# Study material
:::::

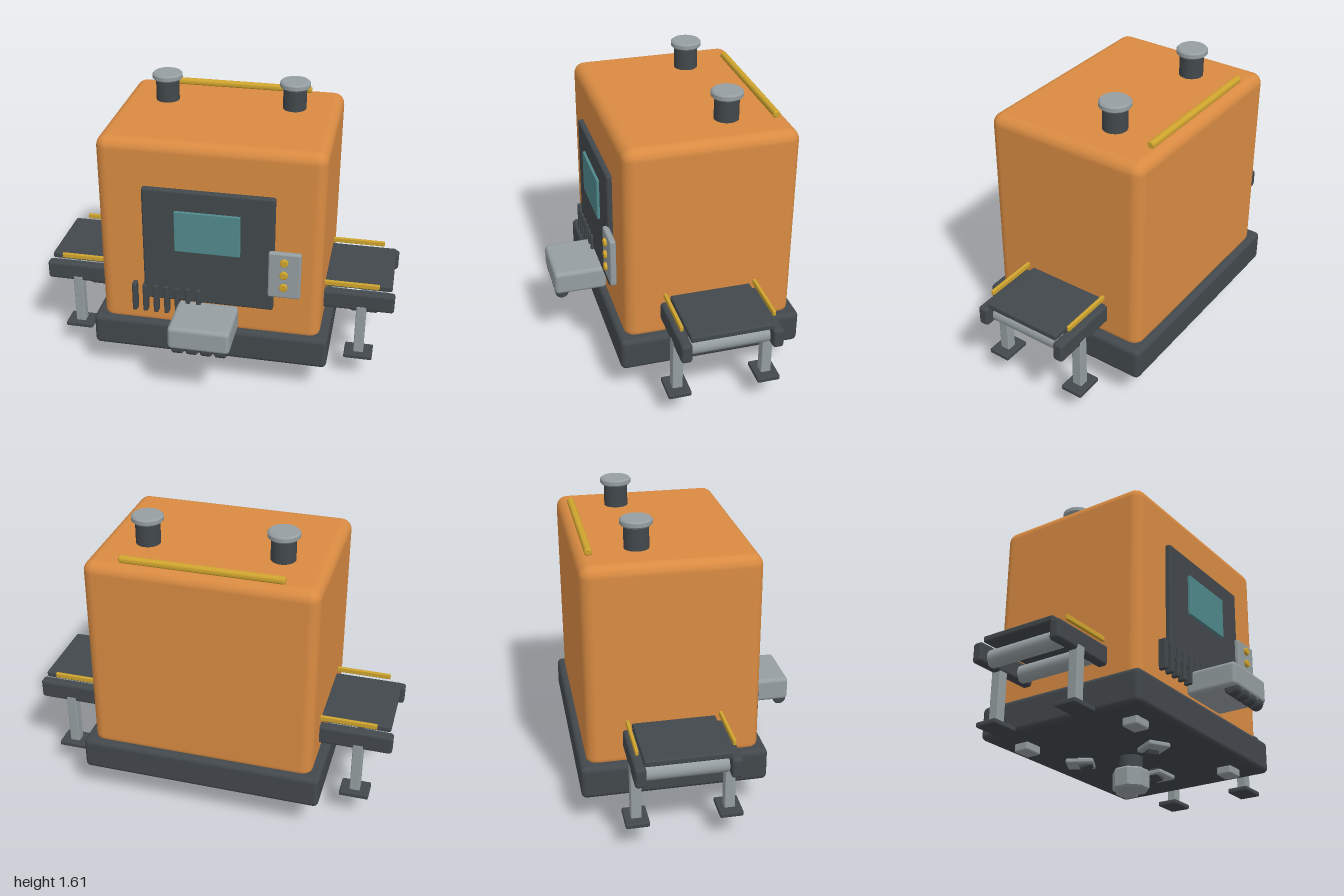
import * as THREE from 'three';
import { RoundedBoxGeometry } from 'three/addons/geometries/RoundedBoxGeometry.js';
import { toCreasedNormals } from 'three/addons/utils/BufferGeometryUtils.js';

const paint = (name, color) => {
  const m = new THREE.MeshStandardMaterial({ color });
  m.name = name;
  return m;
};

export function createModel() {
  const model = new THREE.Group();
  model.name = 'processingMachine';
  const orange = paint('orange', 0xd98b42);
  const dark = paint('charcoal', 0x42484c);
  const grey = paint('steel', 0x959ea1);
  const yellow = paint('yellow', 0xcfa42e);
  const teal = paint('teal', 0x50898c);
  const zMid = -0.126;

  const add = (parent, name, geometry, material, x, y, z) => {
    const mesh = new THREE.Mesh(geometry, material);
    mesh.name = name;
    mesh.position.set(x, y, z);
    parent.add(mesh);
    return mesh;
  };
  // Rounded box given by its lower and upper limits on each axis
  const box = (parent, name, material, [x0, x1], [y0, y1], [z0, z1], r = 0.008) =>
    add(parent, name, new RoundedBoxGeometry(x1 - x0, y1 - y0, z1 - z0, 3, r), material,
      (x0 + x1) / 2, (y0 + y1) / 2, (z0 + z1) / 2);
  // Upright disc or drum with bevelled rims, centred on its own origin
  const drum = (r, h, b, sides = 32) => {
    const pts = [[0, -h / 2], [r - b, -h / 2], [r, -h / 2 + b], [r, h / 2 - b], [r - b, h / 2], [0, h / 2]];
    const g = new THREE.LatheGeometry(pts.map(p => new THREE.Vector2(...p)), sides);
    if (sides < 12) g.rotateY(Math.PI / sides);
    return toCreasedNormals(g, 0.5);
  };
  const span = (c, size) => [c - size / 2, c + size / 2];

  // Housing and plinth
  box(model, 'housing', orange, [-0.61, 0.61], [0.33, 1.453], [-0.588, 0.334], 0.06);
  box(model, 'plinth', dark, [-0.66, 0.66], [0.187, 0.372], [-0.626, 0.372], 0.028);

  // Capped exhaust stacks and the rear roof rail
  for (const s of [-1, 1]) {
    add(model, 'exhaustStack', drum(0.065, 0.15, 0.003), dark, s * 0.358, 1.51, -0.27);
    add(model, 'exhaustCap', drum(0.084, 0.038, 0.009), grey, s * 0.358, 1.592, -0.27);
  }
  const rail = drum(0.02, 0.85, 0.006, 16);
  rail.rotateZ(Math.PI / 2);
  add(model, 'roofRail', rail, yellow, -0.002, 1.468, -0.52);

  // Front panel with screen
  box(model, 'frontPanel', dark, [-0.358, 0.355], [0.528, 1.2], [0.32, 0.363], 0.012);
  box(model, 'screen', teal, [-0.18, 0.175], [0.848, 1.085], [0.355, 0.378], 0.004);

  // Button plate
  box(model, 'buttonPlate', grey, [0.328, 0.502], [0.63, 0.9], [0.352, 0.386], 0.01);
  for (const y of [0.7, 0.775, 0.85]) {
    const button = drum(0.022, 0.03, 0.004, 20);
    button.rotateX(Math.PI / 2);
    add(model, 'button', button, yellow, 0.413, y, 0.387);
  }

  // Vent slats
  for (let i = 0; i < 7; i++)
    box(model, 'ventSlat', dark, span(-0.414 + i * 0.06, 0.026), [0.443, 0.613], [0.325, 0.376], 0.007);

  // Outlet tray with rollers beneath its lip
  box(model, 'outletTray', grey, [-0.17, 0.166], [0.388, 0.522], [0.335, 0.626], 0.022);
  for (let i = 0; i < 4; i++) {
    const roller = drum(0.037, 0.062, 0.008, 24);
    roller.rotateZ(Math.PI / 2);
    add(model, 'trayRoller', roller, dark, -0.119 + i * 0.078, 0.386, 0.585);
  }

  // Conveyors on both sides
  for (const s of [-1, 1]) {
    const conveyor = new THREE.Group();
    conveyor.name = s > 0 ? 'leftConveyor' : 'rightConveyor';
    model.add(conveyor);
    const out = (a, b) => (s > 0 ? [a, b] : [-b, -a]);
    box(conveyor, 'belt', dark, out(0.58, 0.982), [0.552, 0.587], span(zMid - 0.002, 0.44), 0.01);
    for (const x of [0.68, 0.91]) {
      const roller = drum(0.046, 0.45, 0.004, 24);
      roller.rotateX(Math.PI / 2);
      add(conveyor, 'beltRoller', roller, grey, s * x, 0.486, zMid);
    }
    for (const t of [-1, 1]) {
      const z = zMid + t * 0.242;
      box(conveyor, 'sideBeam', dark, out(0.58, 1), [0.445, 0.553], span(z, 0.058), 0.016);
      box(conveyor, 'guideRail', yellow, out(0.58, 0.911), [0.58, 0.609], span(zMid + t * 0.246, 0.018), 0.005);
      box(conveyor, 'leg', grey, span(s * 0.821, 0.056), [0.155, 0.472], span(z + t * 0.003, 0.056), 0.006);
      box(conveyor, 'footPlate', dark, span(s * 0.821, 0.16), [0.144, 0.172], span(z + t * 0.003, 0.125), 0.008);
    }
  }

  // Pads under the plinth
  for (const s of [-1, 1])
    for (const t of [-1, 1])
      box(model, 'plinthPad', grey, span(s * 0.46, 0.11), [0.143, 0.195], span(zMid + t * 0.345, 0.09), 0.01);

  // Central pedestal
  add(model, 'pedestalNeck', drum(0.064, 0.12, 0.003), dark, 0, 0.15, zMid);
  add(model, 'pedestalFoot', drum(0.101, 0.113, 0.01, 8), grey, 0, 0.0565, zMid);

  // Three clamps set evenly around the pedestal
  for (let i = 0; i < 3; i++) {
    const clamp = new THREE.Group();
    clamp.name = 'clamp';
    clamp.position.set(0, 0, zMid);
    clamp.rotation.y = i * Math.PI * 2 / 3;
    model.add(clamp);
    box(clamp, 'clampPlate', grey, [0.2, 0.35], [0.145, 0.172], [-0.062, 0.062], 0.009);
    const jaw = box(clamp, 'clampJaw', dark, [0.215, 0.285], [0.13, 0.2], [-0.032, 0.032], 0.006);
    jaw.rotation.z = -0.3;
  }
  return model;
}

:::::

# What you will do
Top to bottom, retype the listing exactly but drop every picture.

# Exercise result
import * as THREE from 'three';
import { RoundedBoxGeometry } from 'three/addons/geometries/RoundedBoxGeometry.js';
import { toCreasedNormals } from 'three/addons/utils/BufferGeometryUtils.js';

const paint = (name, color) => {
  const m = new THREE.MeshStandardMaterial({ color });
  m.name = name;
  return m;
};

export function createModel() {
  const model = new THREE.Group();
  model.name = 'processingMachine';
  const orange = paint('orange', 0xd98b42);
  const dark = paint('charcoal', 0x42484c);
  const grey = paint('steel', 0x959ea1);
  const yellow = paint('yellow', 0xcfa42e);
  const teal = paint('teal', 0x50898c);
  const zMid = -0.126;

  const add = (parent, name, geometry, material, x, y, z) => {
    const mesh = new THREE.Mesh(geometry, material);
    mesh.name = name;
    mesh.position.set(x, y, z);
    parent.add(mesh);
    return mesh;
  };
  // Rounded box given by its lower and upper limits on each axis
  const box = (parent, name, material, [x0, x1], [y0, y1], [z0, z1], r = 0.008) =>
    add(parent, name, new RoundedBoxGeometry(x1 - x0, y1 - y0, z1 - z0, 3, r), material,
      (x0 + x1) / 2, (y0 + y1) / 2, (z0 + z1) / 2);
  // Upright disc or drum with bevelled rims, centred on its own origin
  const drum = (r, h, b, sides = 32) => {
    const pts = [[0, -h / 2], [r - b, -h / 2], [r, -h / 2 + b], [r, h / 2 - b], [r - b, h / 2], [0, h / 2]];
    const g = new THREE.LatheGeometry(pts.map(p => new THREE.Vector2(...p)), sides);
    if (sides < 12) g.rotateY(Math.PI / sides);
    return toCreasedNormals(g, 0.5);
  };
  const span = (c, size) => [c - size / 2, c + size / 2];

  // Housing and plinth
  box(model, 'housing', orange, [-0.61, 0.61], [0.33, 1.453], [-0.588, 0.334], 0.06);
  box(model, 'plinth', dark, [-0.66, 0.66], [0.187, 0.372], [-0.626, 0.372], 0.028);

  // Capped exhaust stacks and the rear roof rail
  for (const s of [-1, 1]) {
    add(model, 'exhaustStack', drum(0.065, 0.15, 0.003), dark, s * 0.358, 1.51, -0.27);
    add(model, 'exhaustCap', drum(0.084, 0.038, 0.009), grey, s * 0.358, 1.592, -0.27);
  }
  const rail = drum(0.02, 0.85, 0.006, 16);
  rail.rotateZ(Math.PI / 2);
  add(model, 'roofRail', rail, yellow, -0.002, 1.468, -0.52);

  // Front panel with screen
  box(model, 'frontPanel', dark, [-0.358, 0.355], [0.528, 1.2], [0.32, 0.363], 0.012);
  box(model, 'screen', teal, [-0.18, 0.175], [0.848, 1.085], [0.355, 0.378], 0.004);

  // Button plate
  box(model, 'buttonPlate', grey, [0.328, 0.502], [0.63, 0.9], [0.352, 0.386], 0.01);
  for (const y of [0.7, 0.775, 0.85]) {
    const button = drum(0.022, 0.03, 0.004, 20);
    button.rotateX(Math.PI / 2);
    add(model, 'button', button, yellow, 0.413, y, 0.387);
  }

  // Vent slats
  for (let i = 0; i < 7; i++)
    box(model, 'ventSlat', dark, span(-0.414 + i * 0.06, 0.026), [0.443, 0.613], [0.325, 0.376], 0.007);

  // Outlet tray with rollers beneath its lip
  box(model, 'outletTray', grey, [-0.17, 0.166], [0.388, 0.522], [0.335, 0.626], 0.022);
  for (let i = 0; i < 4; i++) {
    const roller = drum(0.037, 0.062, 0.008, 24);
    roller.rotateZ(Math.PI / 2);
    add(model, 'trayRoller', roller, dark, -0.119 + i * 0.078, 0.386, 0.585);
  }

  // Conveyors on both sides
  for (const s of [-1, 1]) {
    const conveyor = new THREE.Group();
    conveyor.name = s > 0 ? 'leftConveyor' : 'rightConveyor';
    model.add(conveyor);
    const out = (a, b) => (s > 0 ? [a, b] : [-b, -a]);
    box(conveyor, 'belt', dark, out(0.58, 0.982), [0.552, 0.587], span(zMid - 0.002, 0.44), 0.01);
    for (const x of [0.68, 0.91]) {
      const roller = drum(0.046, 0.45, 0.004, 24);
      roller.rotateX(Math.PI / 2);
      add(conveyor, 'beltRoller', roller, grey, s * x, 0.486, zMid);
    }
    for (const t of [-1, 1]) {
      const z = zMid + t * 0.242;
      box(conveyor, 'sideBeam', dark, out(0.58, 1), [0.445, 0.553], span(z, 0.058), 0.016);
      box(conveyor, 'guideRail', yellow, out(0.58, 0.911), [0.58, 0.609], span(zMid + t * 0.246, 0.018), 0.005);
      box(conveyor, 'leg', grey, span(s * 0.821, 0.056), [0.155, 0.472], span(z + t * 0.003, 0.056), 0.006);
      box(conveyor, 'footPlate', dark, span(s * 0.821, 0.16), [0.144, 0.172], span(z + t * 0.003, 0.125), 0.008);
    }
  }

  // Pads under the plinth
  for (const s of [-1, 1])
    for (const t of [-1, 1])
      box(model, 'plinthPad', grey, span(s * 0.46, 0.11), [0.143, 0.195], span(zMid + t * 0.345, 0.09), 0.01);

  // Central pedestal
  add(model, 'pedestalNeck', drum(0.064, 0.12, 0.003), dark, 0, 0.15, zMid);
  add(model, 'pedestalFoot', drum(0.101, 0.113, 0.01, 8), grey, 0, 0.0565, zMid);

  // Three clamps set evenly around the pedestal
  for (let i = 0; i < 3; i++) {
    const clamp = new THREE.Group();
    clamp.name = 'clamp';
    clamp.position.set(0, 0, zMid);
    clamp.rotation.y = i * Math.PI * 2 / 3;
    model.add(clamp);
    box(clamp, 'clampPlate', grey, [0.2, 0.35], [0.145, 0.172], [-0.062, 0.062], 0.009);
    const jaw = box(clamp, 'clampJaw', dark, [0.215, 0.285], [0.13, 0.2], [-0.032, 0.032], 0.006);
    jaw.rotation.z = -0.3;
  }
  return model;
}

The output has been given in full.